Try it :: Which lines of the records below contain the word "name"? Copy each of them out.
※
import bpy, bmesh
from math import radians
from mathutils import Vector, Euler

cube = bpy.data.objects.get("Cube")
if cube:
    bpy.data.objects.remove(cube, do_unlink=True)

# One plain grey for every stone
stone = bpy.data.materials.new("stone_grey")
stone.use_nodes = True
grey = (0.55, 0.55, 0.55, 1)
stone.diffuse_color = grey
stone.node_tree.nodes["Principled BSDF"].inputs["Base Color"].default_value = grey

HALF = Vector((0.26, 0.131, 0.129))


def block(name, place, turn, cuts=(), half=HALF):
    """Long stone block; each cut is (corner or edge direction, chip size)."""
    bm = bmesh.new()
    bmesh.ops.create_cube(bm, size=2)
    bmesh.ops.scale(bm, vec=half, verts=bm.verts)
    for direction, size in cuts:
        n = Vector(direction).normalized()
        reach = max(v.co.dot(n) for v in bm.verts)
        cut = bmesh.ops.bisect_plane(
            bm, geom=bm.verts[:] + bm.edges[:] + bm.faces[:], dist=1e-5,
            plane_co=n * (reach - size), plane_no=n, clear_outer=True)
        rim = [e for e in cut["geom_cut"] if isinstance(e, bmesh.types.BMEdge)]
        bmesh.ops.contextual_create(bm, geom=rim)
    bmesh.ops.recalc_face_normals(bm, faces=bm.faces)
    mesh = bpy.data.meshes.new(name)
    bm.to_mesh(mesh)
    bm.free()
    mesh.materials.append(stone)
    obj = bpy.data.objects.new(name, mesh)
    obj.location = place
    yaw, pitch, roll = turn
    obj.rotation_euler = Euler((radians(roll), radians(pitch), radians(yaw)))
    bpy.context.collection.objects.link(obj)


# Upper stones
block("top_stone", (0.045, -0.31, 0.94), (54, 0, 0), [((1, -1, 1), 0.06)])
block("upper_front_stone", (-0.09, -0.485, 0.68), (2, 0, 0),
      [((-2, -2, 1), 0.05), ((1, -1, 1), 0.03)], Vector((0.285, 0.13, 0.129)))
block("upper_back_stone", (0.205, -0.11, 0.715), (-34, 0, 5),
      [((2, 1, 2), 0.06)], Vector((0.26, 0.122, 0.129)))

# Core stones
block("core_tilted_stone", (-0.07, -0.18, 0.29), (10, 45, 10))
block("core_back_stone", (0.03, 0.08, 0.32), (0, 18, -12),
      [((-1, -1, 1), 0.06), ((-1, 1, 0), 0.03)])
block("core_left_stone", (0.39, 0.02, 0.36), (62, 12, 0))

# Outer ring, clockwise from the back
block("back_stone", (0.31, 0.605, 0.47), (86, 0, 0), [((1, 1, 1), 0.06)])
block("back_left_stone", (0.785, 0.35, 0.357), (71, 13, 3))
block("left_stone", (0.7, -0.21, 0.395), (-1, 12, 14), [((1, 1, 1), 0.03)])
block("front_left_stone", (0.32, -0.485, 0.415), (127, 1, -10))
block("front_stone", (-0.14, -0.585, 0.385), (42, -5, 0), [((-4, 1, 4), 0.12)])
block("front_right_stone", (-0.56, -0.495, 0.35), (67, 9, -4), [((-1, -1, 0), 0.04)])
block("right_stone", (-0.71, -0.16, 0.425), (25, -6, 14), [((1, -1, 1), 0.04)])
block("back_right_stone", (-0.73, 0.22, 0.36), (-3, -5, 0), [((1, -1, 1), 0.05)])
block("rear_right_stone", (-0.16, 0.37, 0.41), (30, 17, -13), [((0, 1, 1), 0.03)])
※
Exercise result ::
def block(name, place, turn, cuts=(), half=HALF):
    mesh = bpy.data.meshes.new(name)
    obj = bpy.data.objects.new(name, mesh)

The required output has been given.